■ **MATERIAL TO PROCESS**
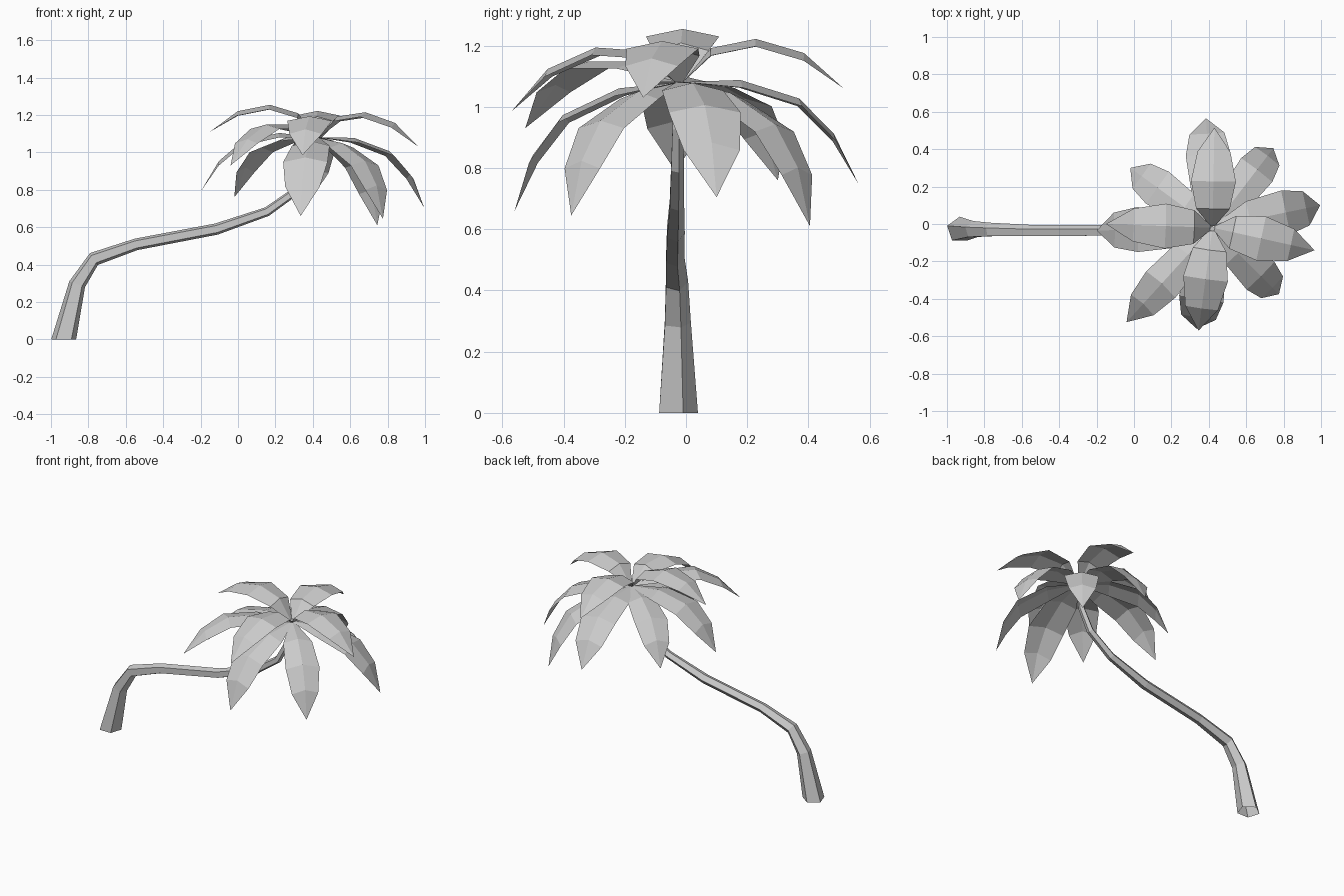
import bpy
import bmesh
from math import atan2, cos, sin, hypot, tau
from mathutils import Vector

cube = bpy.data.objects.get("Cube")
if cube:
    bpy.data.objects.remove(cube, do_unlink=True)

grey = bpy.data.materials.new("plain_grey")
grey.use_nodes = True
colour = (0.6, 0.6, 0.6, 1)
grey.diffuse_color = colour
grey.node_tree.nodes["Principled BSDF"].inputs["Base Color"].default_value = colour


def finish(bm, name):
    mesh = bpy.data.meshes.new(name)
    bm.to_mesh(mesh)
    bm.free()
    mesh.materials.append(grey)
    obj = bpy.data.objects.new(name, mesh)
    bpy.context.collection.objects.link(obj)


# Trunk: open five-sided tube swept along a bent path of (x, y, z, radius)
SIDES = 5
PATH = [(-0.932, -0.031, 0, 0.07), (-0.86, -0.031, 0.295, 0.047),
        (-0.77, -0.033, 0.43, 0.04), (-0.545, -0.038, 0.508, 0.033),
        (-0.115, -0.036, 0.59, 0.032), (0.155, -0.032, 0.683, 0.026),
        (0.32, -0.03, 0.8, 0.023), (0.39, -0.028, 0.93, 0.02),
        (0.42, -0.025, 1.09, 0.014)]


def build_trunk():
    bm = bmesh.new()
    rings = []
    for i, (x, y, z, r) in enumerate(PATH):
        before, after = PATH[max(i - 1, 0)], PATH[min(i + 1, len(PATH) - 1)]
        along = Vector((after[0] - before[0], 0, after[2] - before[2])).normalized()
        across = Vector((along.z, 0, -along.x)) if i else Vector((1, 0, 0))
        ring = []
        for k in range(SIDES):
            a = tau * k / SIDES
            offset = across * sin(a) * r + Vector((0, cos(a) * r, 0))
            ring.append(bm.verts.new(Vector((x, y, z)) + offset))
        rings.append(ring)
    for low, high in zip(rings, rings[1:]):
        for k in range(SIDES):
            n = (k + 1) % SIDES
            bm.faces.new((low[k], low[n], high[n], high[k]))
    bm.faces.new(rings[-1])
    bmesh.ops.recalc_face_normals(bm, faces=bm.faces)
    finish(bm, "trunk")


# Fronds: arched midrib with two sloping halves; (out, up, half width), then the tip
CROWN = Vector((0.42, -0.02, 1.08))
EDGE_DROP = 0.025
UPPER = [(0.01, 0, 0.012), (0.105, 0.112, 0.09), (0.255, 0.14, 0.12),
         (0.415, 0.09, 0.088), (0.545, -0.03, 0)]
LOWER = [(0.01, 0, 0.012), (0.2, -0.005, 0.085), (0.39, -0.078, 0.1),
         (0.497, -0.2, 0.078), (0.57, -0.375, 0)]


def build_frond(name, rib, widen, tip):
    reach = Vector(tip) - CROWN
    flat = Vector((reach.x, reach.y, 0)).normalized()
    side = Vector((-flat.y, flat.x, 0))
    # Turn and scale the rib so that it ends at the tip
    end_out, end_up, _ = rib[-1]
    pitch = atan2(reach.z, hypot(reach.x, reach.y)) - atan2(end_up, end_out)
    scale = reach.length / hypot(end_out, end_up)
    out = flat * cos(pitch) + Vector((0, 0, sin(pitch)))
    up = Vector((0, 0, cos(pitch))) - flat * sin(pitch)

    bm = bmesh.new()
    rows = []
    for i, (o, u, half) in enumerate(rib[:-1]):
        mid = CROWN + (out * o + up * u) * scale
        edge = mid - up * (EDGE_DROP if i else 0)
        spread = side * half * widen
        rows.append([bm.verts.new(p) for p in (edge - spread, mid, edge + spread)])
    end = bm.verts.new(tip)
    for a, b in zip(rows, rows[1:]):
        for k in (0, 1):
            bm.faces.new((a[k], b[k], b[k + 1], a[k + 1]))
    for k in (0, 1):
        bm.faces.new((rows[-1][k], end, rows[-1][k + 1]))
    finish(bm, name)


build_trunk()
UPPER_TIPS = {
    "left": (0.965, -0.14, 1.03),
    "front": (0.345, -0.57, 0.985),
    "back": (0.43, 0.515, 1.06),
    "right": (-0.15, 0.0, 1.11),
}
LOWER_TIPS = {
    "left": (0.995, 0.10, 0.705),
    "front": (0.335, -0.56, 0.66),
    "back": (0.385, 0.565, 0.745),
    "right": (-0.2, -0.035, 0.79),
}
DIAGONAL_TIPS = {
    "back_left": (0.745, 0.405, 0.61),
    "front_left": (0.775, -0.375, 0.645),
    "front_right": (-0.04, -0.525, 0.93),
    "back_right": (-0.02, 0.3, 0.76),
}
for tips, level, rib, widen in ((UPPER_TIPS, "upper", UPPER, 1),
                                (LOWER_TIPS, "lower", LOWER, 1.2),
                                (DIAGONAL_TIPS, "diagonal", LOWER, 1.05)):
    for place, tip in tips.items():
        build_frond(f"{place}_{level}_frond", rib, widen, tip)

■ **ASSIGNED TASK**
Without including any picture, output all the material exactly as it appears.

■ **SOLUTION FOR THIS TASK**
import bpy
import bmesh
from math import atan2, cos, sin, hypot, tau
from mathutils import Vector

cube = bpy.data.objects.get("Cube")
if cube:
    bpy.data.objects.remove(cube, do_unlink=True)

grey = bpy.data.materials.new("plain_grey")
grey.use_nodes = True
colour = (0.6, 0.6, 0.6, 1)
grey.diffuse_color = colour
grey.node_tree.nodes["Principled BSDF"].inputs["Base Color"].default_value = colour


def finish(bm, name):
    mesh = bpy.data.meshes.new(name)
    bm.to_mesh(mesh)
    bm.free()
    mesh.materials.append(grey)
    obj = bpy.data.objects.new(name, mesh)
    bpy.context.collection.objects.link(obj)


# Trunk: open five-sided tube swept along a bent path of (x, y, z, radius)
SIDES = 5
PATH = [(-0.932, -0.031, 0, 0.07), (-0.86, -0.031, 0.295, 0.047),
        (-0.77, -0.033, 0.43, 0.04), (-0.545, -0.038, 0.508, 0.033),
        (-0.115, -0.036, 0.59, 0.032), (0.155, -0.032, 0.683, 0.026),
        (0.32, -0.03, 0.8, 0.023), (0.39, -0.028, 0.93, 0.02),
        (0.42, -0.025, 1.09, 0.014)]


def build_trunk():
    bm = bmesh.new()
    rings = []
    for i, (x, y, z, r) in enumerate(PATH):
        before, after = PATH[max(i - 1, 0)], PATH[min(i + 1, len(PATH) - 1)]
        along = Vector((after[0] - before[0], 0, after[2] - before[2])).normalized()
        across = Vector((along.z, 0, -along.x)) if i else Vector((1, 0, 0))
        ring = []
        for k in range(SIDES):
            a = tau * k / SIDES
            offset = across * sin(a) * r + Vector((0, cos(a) * r, 0))
            ring.append(bm.verts.new(Vector((x, y, z)) + offset))
        rings.append(ring)
    for low, high in zip(rings, rings[1:]):
        for k in range(SIDES):
            n = (k + 1) % SIDES
            bm.faces.new((low[k], low[n], high[n], high[k]))
    bm.faces.new(rings[-1])
    bmesh.ops.recalc_face_normals(bm, faces=bm.faces)
    finish(bm, "trunk")


# Fronds: arched midrib with two sloping halves; (out, up, half width), then the tip
CROWN = Vector((0.42, -0.02, 1.08))
EDGE_DROP = 0.025
UPPER = [(0.01, 0, 0.012), (0.105, 0.112, 0.09), (0.255, 0.14, 0.12),
         (0.415, 0.09, 0.088), (0.545, -0.03, 0)]
LOWER = [(0.01, 0, 0.012), (0.2, -0.005, 0.085), (0.39, -0.078, 0.1),
         (0.497, -0.2, 0.078), (0.57, -0.375, 0)]


def build_frond(name, rib, widen, tip):
    reach = Vector(tip) - CROWN
    flat = Vector((reach.x, reach.y, 0)).normalized()
    side = Vector((-flat.y, flat.x, 0))
    # Turn and scale the rib so that it ends at the tip
    end_out, end_up, _ = rib[-1]
    pitch = atan2(reach.z, hypot(reach.x, reach.y)) - atan2(end_up, end_out)
    scale = reach.length / hypot(end_out, end_up)
    out = flat * cos(pitch) + Vector((0, 0, sin(pitch)))
    up = Vector((0, 0, cos(pitch))) - flat * sin(pitch)

    bm = bmesh.new()
    rows = []
    for i, (o, u, half) in enumerate(rib[:-1]):
        mid = CROWN + (out * o + up * u) * scale
        edge = mid - up * (EDGE_DROP if i else 0)
        spread = side * half * widen
        rows.append([bm.verts.new(p) for p in (edge - spread, mid, edge + spread)])
    end = bm.verts.new(tip)
    for a, b in zip(rows, rows[1:]):
        for k in (0, 1):
            bm.faces.new((a[k], b[k], b[k + 1], a[k + 1]))
    for k in (0, 1):
        bm.faces.new((rows[-1][k], end, rows[-1][k + 1]))
    finish(bm, name)


build_trunk()
UPPER_TIPS = {
    "left": (0.965, -0.14, 1.03),
    "front": (0.345, -0.57, 0.985),
    "back": (0.43, 0.515, 1.06),
    "right": (-0.15, 0.0, 1.11),
}
LOWER_TIPS = {
    "left": (0.995, 0.10, 0.705),
    "front": (0.335, -0.56, 0.66),
    "back": (0.385, 0.565, 0.745),
    "right": (-0.2, -0.035, 0.79),
}
DIAGONAL_TIPS = {
    "back_left": (0.745, 0.405, 0.61),
    "front_left": (0.775, -0.375, 0.645),
    "front_right": (-0.04, -0.525, 0.93),
    "back_right": (-0.02, 0.3, 0.76),
}
for tips, level, rib, widen in ((UPPER_TIPS, "upper", UPPER, 1),
                                (LOWER_TIPS, "lower", LOWER, 1.2),
                                (DIAGONAL_TIPS, "diagonal", LOWER, 1.05)):
    for place, tip in tips.items():
        build_frond(f"{place}_{level}_frond", rib, widen, tip)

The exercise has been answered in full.